Tron: Legacy is a film that has been hinted at since the 1990s, however, excitement sky-rocketed in 2008 after a teaser trailer, helmed by Joseph Kosinski, was screened at the San Diego comic con. Of course, reception was spectacular, thus allowing Disney to green-light a sequel to one of their most subtly darkest (and in my opinion, greatest) films, TRON, which was released in 1982 by director Steven Lisberger. Now the reason why TRON was so successful was because it was shockingly modern for the time — attracting attention to the budding mass media empire of the 90s. But in the case of Tron: Legacy, a sequel that arrives 28 years later, relevancy is not an issue, as we’ve become so familiarized with television, video games, the internet, etc. Perhaps this is why Kosinski’s revisiting to “The Grid” feels so stale, or maybe it’s just the fact that Edward Kitsis and Adam Horowitz’s screenplay is just about as robotic as Daft Punk’s signature soundtrack. Honestly, it’s a bit of both, but that didn’t stop me from enjoying the film.
Set in the present, Tron: Legacy chronicles the story of Sam Flynn, the renegade son of Kevin Flynn (Jeff Bridges), who you may remember became the CEO of ENCOM at the end of the original movie. Regardless, he’s missing, leaving a history of “lunacy,” selfishness, and complexity. “What becomes of Flynn’s legacy and the future of ENCOM all depend on his now orphaned little boy,” reporters gloated at the eve of his disappearance.
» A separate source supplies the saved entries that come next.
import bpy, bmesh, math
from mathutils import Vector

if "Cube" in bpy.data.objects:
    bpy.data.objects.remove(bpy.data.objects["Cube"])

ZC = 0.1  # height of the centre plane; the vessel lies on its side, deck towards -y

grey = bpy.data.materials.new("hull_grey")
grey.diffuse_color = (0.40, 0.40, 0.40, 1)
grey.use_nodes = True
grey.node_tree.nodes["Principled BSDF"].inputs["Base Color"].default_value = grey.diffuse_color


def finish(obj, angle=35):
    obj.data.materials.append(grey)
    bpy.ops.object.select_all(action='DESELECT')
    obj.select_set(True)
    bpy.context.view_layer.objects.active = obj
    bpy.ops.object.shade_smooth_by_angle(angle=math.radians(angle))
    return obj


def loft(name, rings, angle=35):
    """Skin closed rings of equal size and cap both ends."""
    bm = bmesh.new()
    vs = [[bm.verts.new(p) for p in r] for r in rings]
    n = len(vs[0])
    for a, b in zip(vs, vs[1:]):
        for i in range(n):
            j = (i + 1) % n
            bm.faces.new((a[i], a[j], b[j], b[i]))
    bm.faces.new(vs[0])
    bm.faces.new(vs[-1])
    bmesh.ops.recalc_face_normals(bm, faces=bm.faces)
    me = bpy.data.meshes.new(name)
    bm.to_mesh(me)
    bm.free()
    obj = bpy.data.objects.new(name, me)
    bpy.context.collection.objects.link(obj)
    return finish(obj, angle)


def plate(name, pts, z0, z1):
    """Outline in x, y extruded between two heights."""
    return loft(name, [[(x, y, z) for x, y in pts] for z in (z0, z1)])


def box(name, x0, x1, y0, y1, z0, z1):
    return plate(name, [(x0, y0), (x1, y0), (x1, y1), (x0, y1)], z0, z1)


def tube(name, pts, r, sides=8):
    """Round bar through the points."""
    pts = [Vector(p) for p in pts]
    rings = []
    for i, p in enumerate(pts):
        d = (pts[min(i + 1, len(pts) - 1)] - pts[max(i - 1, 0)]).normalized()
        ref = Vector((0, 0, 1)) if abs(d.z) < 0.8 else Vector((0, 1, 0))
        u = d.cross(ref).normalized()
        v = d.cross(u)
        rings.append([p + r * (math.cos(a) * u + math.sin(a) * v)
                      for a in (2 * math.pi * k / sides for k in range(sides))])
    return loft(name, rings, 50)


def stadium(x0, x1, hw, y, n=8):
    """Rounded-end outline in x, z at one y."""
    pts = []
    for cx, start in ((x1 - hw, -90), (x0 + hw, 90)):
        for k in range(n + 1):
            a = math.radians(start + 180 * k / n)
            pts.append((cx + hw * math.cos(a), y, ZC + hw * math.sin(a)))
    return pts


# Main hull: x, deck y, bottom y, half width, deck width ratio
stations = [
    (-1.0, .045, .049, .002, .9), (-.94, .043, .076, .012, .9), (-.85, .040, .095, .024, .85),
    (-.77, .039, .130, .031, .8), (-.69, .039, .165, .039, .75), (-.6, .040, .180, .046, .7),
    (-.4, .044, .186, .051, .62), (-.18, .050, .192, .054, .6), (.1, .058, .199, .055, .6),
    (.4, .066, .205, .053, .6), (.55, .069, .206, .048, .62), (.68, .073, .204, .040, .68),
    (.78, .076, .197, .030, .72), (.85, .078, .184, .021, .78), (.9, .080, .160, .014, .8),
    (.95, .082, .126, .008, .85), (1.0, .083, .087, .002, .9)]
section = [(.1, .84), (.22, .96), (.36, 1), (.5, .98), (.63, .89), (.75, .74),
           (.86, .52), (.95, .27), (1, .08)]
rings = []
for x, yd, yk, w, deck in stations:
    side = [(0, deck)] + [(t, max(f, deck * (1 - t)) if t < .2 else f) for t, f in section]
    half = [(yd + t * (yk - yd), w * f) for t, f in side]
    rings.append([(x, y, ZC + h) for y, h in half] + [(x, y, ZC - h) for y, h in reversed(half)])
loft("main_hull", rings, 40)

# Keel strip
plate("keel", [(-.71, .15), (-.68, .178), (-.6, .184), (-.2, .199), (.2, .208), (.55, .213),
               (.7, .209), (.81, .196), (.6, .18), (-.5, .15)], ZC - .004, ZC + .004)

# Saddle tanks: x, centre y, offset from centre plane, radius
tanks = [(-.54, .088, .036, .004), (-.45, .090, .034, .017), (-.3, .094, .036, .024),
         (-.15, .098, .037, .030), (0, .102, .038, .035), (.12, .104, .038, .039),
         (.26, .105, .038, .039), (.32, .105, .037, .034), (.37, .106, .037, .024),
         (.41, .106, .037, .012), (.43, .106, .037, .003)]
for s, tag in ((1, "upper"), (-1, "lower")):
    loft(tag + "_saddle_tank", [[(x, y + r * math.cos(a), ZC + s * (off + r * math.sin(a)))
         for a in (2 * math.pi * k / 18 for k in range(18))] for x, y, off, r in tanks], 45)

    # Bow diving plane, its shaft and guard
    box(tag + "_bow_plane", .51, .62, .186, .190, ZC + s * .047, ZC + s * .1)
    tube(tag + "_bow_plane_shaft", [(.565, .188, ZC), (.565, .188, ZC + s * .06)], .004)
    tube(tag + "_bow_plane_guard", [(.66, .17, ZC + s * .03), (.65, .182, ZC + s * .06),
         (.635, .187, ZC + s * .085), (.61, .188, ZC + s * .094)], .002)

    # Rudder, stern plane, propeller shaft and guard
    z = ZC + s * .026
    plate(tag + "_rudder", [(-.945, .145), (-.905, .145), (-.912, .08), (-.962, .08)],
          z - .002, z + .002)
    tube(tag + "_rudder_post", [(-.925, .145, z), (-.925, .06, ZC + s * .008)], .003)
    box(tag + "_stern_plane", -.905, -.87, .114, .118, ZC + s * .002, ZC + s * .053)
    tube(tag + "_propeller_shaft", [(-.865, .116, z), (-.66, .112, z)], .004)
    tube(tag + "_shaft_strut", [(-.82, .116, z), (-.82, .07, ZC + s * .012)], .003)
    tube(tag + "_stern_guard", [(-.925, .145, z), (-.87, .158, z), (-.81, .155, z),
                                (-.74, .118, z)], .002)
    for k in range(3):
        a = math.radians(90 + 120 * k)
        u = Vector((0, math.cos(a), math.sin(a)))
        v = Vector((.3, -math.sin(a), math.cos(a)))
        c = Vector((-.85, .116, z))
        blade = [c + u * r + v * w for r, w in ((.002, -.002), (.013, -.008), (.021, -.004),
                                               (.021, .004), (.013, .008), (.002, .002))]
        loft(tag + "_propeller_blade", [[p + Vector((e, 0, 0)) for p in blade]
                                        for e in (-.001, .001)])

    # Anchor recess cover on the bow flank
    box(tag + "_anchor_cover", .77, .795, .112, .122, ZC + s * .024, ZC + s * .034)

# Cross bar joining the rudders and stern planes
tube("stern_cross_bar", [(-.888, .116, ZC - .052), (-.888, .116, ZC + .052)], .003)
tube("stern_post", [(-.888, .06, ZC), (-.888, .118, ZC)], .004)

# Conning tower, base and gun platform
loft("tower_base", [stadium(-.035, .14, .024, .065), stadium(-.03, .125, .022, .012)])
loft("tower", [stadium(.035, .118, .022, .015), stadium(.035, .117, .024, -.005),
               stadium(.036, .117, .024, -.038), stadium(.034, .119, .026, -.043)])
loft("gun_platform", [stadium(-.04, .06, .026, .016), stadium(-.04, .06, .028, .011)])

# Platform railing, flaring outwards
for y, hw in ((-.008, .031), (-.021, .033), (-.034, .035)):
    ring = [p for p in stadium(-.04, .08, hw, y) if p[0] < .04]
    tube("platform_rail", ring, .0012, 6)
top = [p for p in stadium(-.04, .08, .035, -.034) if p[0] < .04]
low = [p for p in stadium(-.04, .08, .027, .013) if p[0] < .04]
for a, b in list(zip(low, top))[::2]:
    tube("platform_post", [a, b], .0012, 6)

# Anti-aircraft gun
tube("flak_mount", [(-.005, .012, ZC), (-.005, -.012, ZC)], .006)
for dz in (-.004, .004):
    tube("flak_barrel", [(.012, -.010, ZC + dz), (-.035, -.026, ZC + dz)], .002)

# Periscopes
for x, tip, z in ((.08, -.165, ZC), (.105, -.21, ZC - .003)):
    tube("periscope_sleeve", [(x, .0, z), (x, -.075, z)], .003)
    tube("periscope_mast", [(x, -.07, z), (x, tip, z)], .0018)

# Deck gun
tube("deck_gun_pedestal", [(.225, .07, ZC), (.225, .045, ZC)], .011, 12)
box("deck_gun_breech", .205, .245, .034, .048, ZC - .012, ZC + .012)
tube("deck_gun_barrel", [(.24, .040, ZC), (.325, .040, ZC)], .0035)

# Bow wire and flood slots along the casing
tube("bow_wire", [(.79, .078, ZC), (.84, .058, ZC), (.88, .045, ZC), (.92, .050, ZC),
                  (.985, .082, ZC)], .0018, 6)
Under new management, the company has successfully created a plethora of technological advances, of which includes a new Operating System, which is to be sold and not released for free to the public — a decision that Kevin would simply not endorse. Regardless, this is where Sam comes into play — he steals the program and leaks it (then pulling off a high-octane escape plan that includes jumping off a building using a parachute). But life is about to become a lot more serious for Sam (Garrett Hedlund), a freeloader who lives in a garage under the city’s bridge, as he receives word on his father’s whereabouts (via a pager no less!), thus leading him to the ‘ol Flynn arcade, where he is pulled into “The Grid,” where his father has been living for 20 years.
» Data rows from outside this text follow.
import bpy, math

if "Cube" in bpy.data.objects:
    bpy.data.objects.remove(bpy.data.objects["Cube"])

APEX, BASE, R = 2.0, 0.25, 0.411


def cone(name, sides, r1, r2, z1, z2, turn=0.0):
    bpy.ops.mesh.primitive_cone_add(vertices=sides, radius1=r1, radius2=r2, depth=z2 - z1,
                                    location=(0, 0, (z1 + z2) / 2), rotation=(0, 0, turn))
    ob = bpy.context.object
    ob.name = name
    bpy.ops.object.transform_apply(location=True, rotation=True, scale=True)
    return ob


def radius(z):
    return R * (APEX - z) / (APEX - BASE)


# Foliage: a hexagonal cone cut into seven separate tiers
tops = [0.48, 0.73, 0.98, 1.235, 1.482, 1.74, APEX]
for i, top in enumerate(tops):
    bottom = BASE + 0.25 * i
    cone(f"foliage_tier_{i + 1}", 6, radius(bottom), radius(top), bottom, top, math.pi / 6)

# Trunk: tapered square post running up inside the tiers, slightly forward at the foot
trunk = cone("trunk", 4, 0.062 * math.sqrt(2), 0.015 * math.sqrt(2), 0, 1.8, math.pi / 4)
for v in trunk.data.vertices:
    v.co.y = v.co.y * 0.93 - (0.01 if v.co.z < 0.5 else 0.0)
The place is in a dire state of chaos as Clu (Jeff Bridges), a program created by Kevin that was meant to ensure the creation of “a perfect world,” but who malfunctioned, resulting in a tyrannical ruler, continues to rid the world of what he believes to be error. Rounding out the cast is a gorgeous Olivia Wilde, who plays Quorra, a program who has remained loyal to Kevin through his years of hiding out. She has retained a childlike innocence that is perfect for her adventures with the father and son as they try to save this digital frontier. Also lurking about is a suitably androgynous Michael Sheen, who plays Caster, a mysterious figure who claims that he can get “anyone anywhere.”
Once you get past the beautiful yet modest landscapes which mold together black and neon colors for a wonderful effect, and of course, Wilde’s natural beauty, there is little to distinguish Tron: Legacy from the rest of the action/adventure schlock that is continuously being dumped on us. This is due to subpar performances from the entire cast, gimmicky 3D effects, which are pretty much nonexistent, and the awkward pairing of an age regressed computer generated face of Jeff Bridges and his voice for Clu’s character. However, you somewhat become more acquainted with the stylistic choice as the film progresses, in fact, it becomes somewhat tolerable during the film’s second act.
There are a couple of things that I really enjoyed about Tron: Legacy, namely, its sociopolitical messages which led to some really excellent scenes. “The film is a celebration of what it means to be human,” Wilde has said during an interview about the film, and I do happen to agree with her. The entire basis of the film’s plot is an in-depth allegory of the idea of a “utopia.” This is most explicitly exemplified in Clu’s character, who is an extension of Kevin. This means that Clu has inherited some of Kevin’s flaws, already making his task of sculpturing a “perfect world” absolutely futile. Understanding this leads to one of my favorite scenes in the film, where Clu speaks to an entire battalion of his cybernetic troops, drawing inspiration from Adolf Hitler, a clear parallel to his character in that both had sick aspirations for building this “perfect world.” This particular sequence is incredibly haunting. In this, Kitsis and Horowitz, ingeniously purport that what makes us human is our imperfections — amen! Now if only the duo could have worked just as hard on their dialogue, which is atrocious in places.
But something that I’m still undecided about is the action sequences. They were entertaining; don’t get me wrong, although the constant slow-motion effect has been overdone to the point where I just wanted to slap the person who was sitting right next to me (I’m obviously a violent person when it comes to movies). Regardless, I still enjoyed the light-cycle races and the disc . . . uhm, fighting.
Tron: Legacy is very reminiscent of my experiences at the arcade. After leaving Kosinski’s ambitious sequel, I felt satisfied like I did after beating the high score on my favorite game. However, I couldn’t help but to want more — in the case of game play, I was out of quarters; in the case of Tron: Legacy, I’m just outta’ luck